This segment, originally recorded January 27th for Prison Radio, features Mumia Abu Jamal, reporting live from Death Row, commenting about the distinction between the illusion of change and the substance of change. He lends his support for Ms. McKinney's candidacy in this short three and a half minute audio recording. He can be written to at: Mumia Abu-Jamal; AM 8335; SCI-Greene; 175 Progress Drive; Waynesburg, PA 15370.

The Radical Alternative
[col. writ. 1/28/08] (c) '08 Mumia Abu-Jamal

In this age of political discontent, it seems clear that many Americans who plan to vote are voting for "change".

Just what kind of change is an open question. Will that change bring the first woman to the Oval Office? Or will it bring a Black man (or ,to some, a 1/2 Black man?)

Whatever, it is interesting that the nation's punditocracy, the talking heads who act like verbal sheepdogs of the American fleece, have almost totally ignored one candidate who can, in her single self, embody, not just the illusion, but the reality of "change", experience, a demonstrated stand against the Iraq War, and a life of living female.

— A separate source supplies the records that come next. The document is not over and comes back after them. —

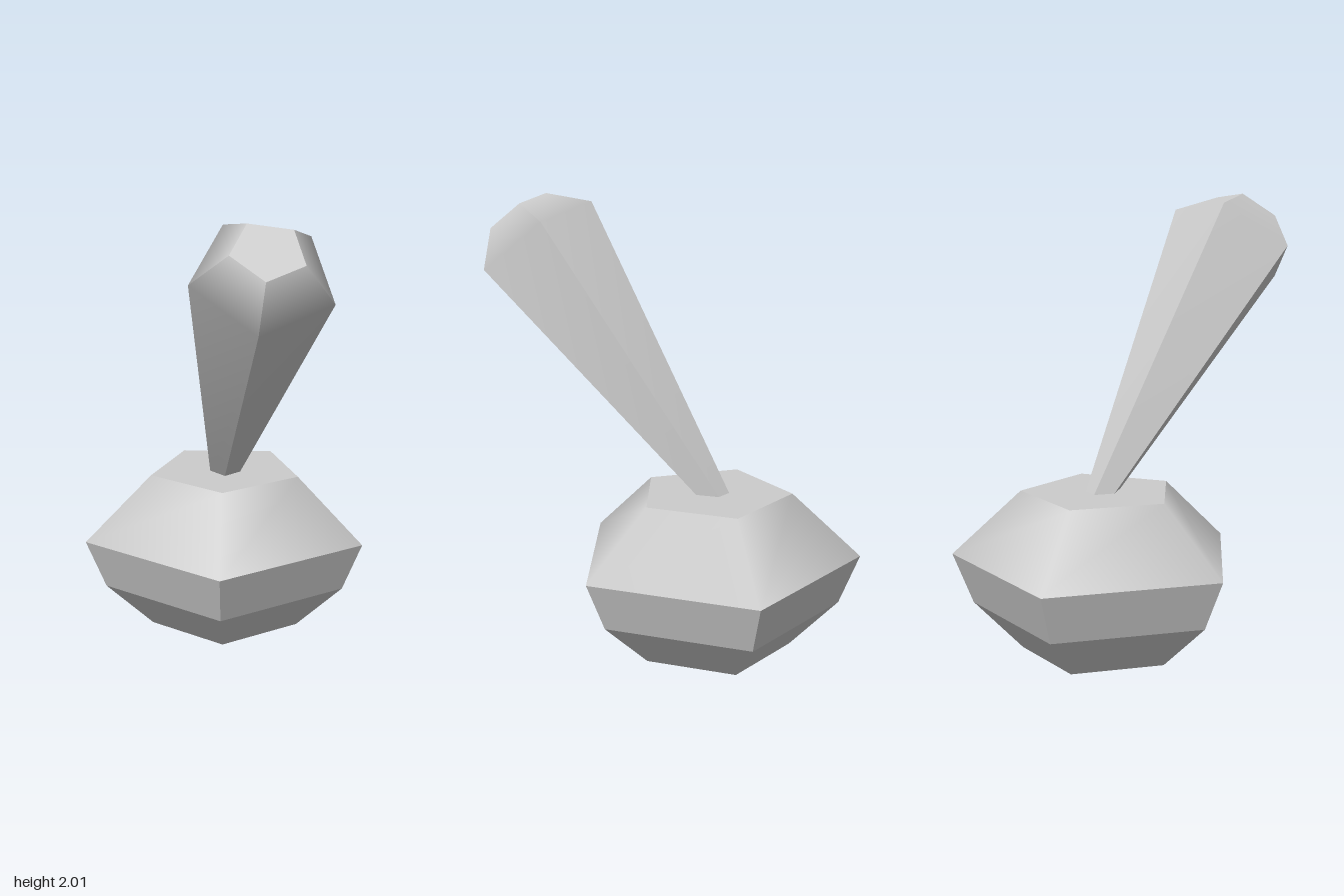
import * as THREE from 'three';

const SIDES = 5;

function makeMaterial(flatShading = false) {
  return new THREE.MeshStandardMaterial({ color: 0xcccccc, side: THREE.DoubleSide, flatShading });
}

function addMesh(parent, name, geometry, flat = false) {
  const mesh = new THREE.Mesh(geometry, makeMaterial(flat));
  mesh.name = name;
  parent.add(mesh);
  return mesh;
}

// One long side of the pestle: a strip over all rings, smooth lengthwise and sharp at its borders
function sideStrip(rings, side) {
  const positions = [], index = [];
  rings.forEach(([r, y], i) => {
    for (const k of [side, side + 1]) {
      const a = (k / SIDES) * Math.PI * 2;
      positions.push(r * Math.sin(a), y, r * Math.cos(a));
    }
    if (i > 0) {
      const b = 2 * (i - 1);
      index.push(b, b + 1, b + 3, b, b + 3, b + 2);
    }
  });
  const geometry = new THREE.BufferGeometry();
  geometry.setAttribute('position', new THREE.Float32BufferAttribute(positions, 3));
  geometry.setIndex(index);
  geometry.computeVertexNormals();
  return geometry;
}

// Five-sided mortar: a thin shell, closed on top and open below
function createMortar() {
  const mortar = new THREE.Group();
  mortar.name = 'mortar';
  const profile = [[0.355, 0], [0.575, 0.21], [0.667, 0.435], [0.355, 0.73]];
  const names = ['lowerSlope', 'middleBand', 'upperSlope'];
  names.forEach((name, i) => {
    const [r0, y0] = profile[i], [r1, y1] = profile[i + 1];
    const band = new THREE.CylinderGeometry(r1, r0, y1 - y0, SIDES, 1, true, Math.PI / 2);
    band.translate(0, (y0 + y1) / 2, 0);
    addMesh(mortar, name, band, name === 'middleBand');
  });
  const top = new THREE.CircleGeometry(0.355, SIDES).rotateX(-Math.PI / 2).translate(0, 0.73, 0);
  addMesh(mortar, 'topFace', top);
  mortar.position.set(-0.09, 0, -0.18);
  return mortar;
}

// Five-sided pestle: tapered shaft, bevelled head, leaning forward and sideways
function createPestle() {
  const pestle = new THREE.Group();
  pestle.name = 'pestle';
  const rings = [[0.061, 0.36], [0.305, 1.79], [0.158, 1.942]];
  for (let s = 0; s < SIDES; s++) addMesh(pestle, 'pestleSide', sideStrip(rings, s));

  // CircleGeometry starts on +x, the strips start on +z
  const cap = (r, y, dir) => new THREE.CircleGeometry(r, SIDES, dir * Math.PI / 2)
    .rotateX(-dir * Math.PI / 2).rotateY(dir > 0 ? Math.PI : 0).translate(0, y, 0);
  addMesh(pestle, 'headFace', cap(0.158, 1.942, 1));
  addMesh(pestle, 'footFace', cap(0.061, 0.36, -1).rotateY(Math.PI).rotateY(Math.PI));

  // Lean: y along the shaft, z towards one corner of the head
  const axis = new THREE.Vector3(0.319, 0.773, 0.549).normalize();
  const across = new THREE.Vector3().crossVectors(axis, new THREE.Vector3(0.944, -0.32, -0.098)).normalize();
  const corner = new THREE.Vector3().crossVectors(across, axis);
  pestle.quaternion.setFromRotationMatrix(new THREE.Matrix4().makeBasis(across, axis, corner));
  pestle.position.set(-0.22, 0.415, -0.397);
  return pestle;
}

export function createModel() {
  const model = new THREE.Group();
  model.name = 'mortarAndPestle';
  model.add(createMortar(), createPestle());
  return model;
}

I speak, of course, of Cynthia McKinney, the bold, outspoken former congresswoman from Georgia, who spoke out against the Iraq War when it wasn't popular.

She is running on the Green Party, according to published reports, but the media has virtually ignored this fact.

Her record of speaking out against the U.S. war machine, the military-industrial complex, and other issues of concern is head and shoulders above any of the other candidates running for office, on either party.

But, without the paid imprimatur of the corporate powers that be, it can be little more than an insurgent campaign, one kept safely to the margins of American politics, off the stage, and off the screen.

This is our loss, for the major candidates (or those supported by the corporate status quo) are, by their very nature, designed to split the votes of two significant blocs in the Democratic Party, which can only leave the loser feeling embittered.

Why not a real Black woman as a candidate?

Wouldn't that be a change?

And although all politics is symbolic, McKinney really is a woman of substance.

She has been politically courageous in many of her stands, which has made her persona non grata among both Republicans and Democrats.

That's because she's not a corporate candidate. She's proven in her career as a member of Congress that she won't be bought off. Of who else running today can the same be said?

People say they want 'change', but do they really?

Many people are terrified of change. They want the safety of the routine, the comfort of predictability.

That's because many people fear losing their already tenuous grip on their lifestyle.

But with millions of people facing foreclosure, and with the rest of the economy on the brink of free-fall, how much safety is apparent?

That's only an economic concern, what about foreign policy?

Foreign policy, for at least the last decade, has been handled (or should I say, mishandled?) by an array of incompetents who have succeeded only in making bad situations far worse.

Do people want change, or are they merely claiming that they do?

Cynthia McKinney would certainly represent that, in a way far more substantial and meaningful than anybody else out there.

Politicians should be far more than paid agents of the wealthy. They should be far more than millionaires working on behalf of other millionaires

Why are we not surprised that the U.S. Senate is a millionaires club?

How could such people have an appreciation of working people?
What do they really know about the poor?

Wouldn't Cynthia McKinney be a significant change?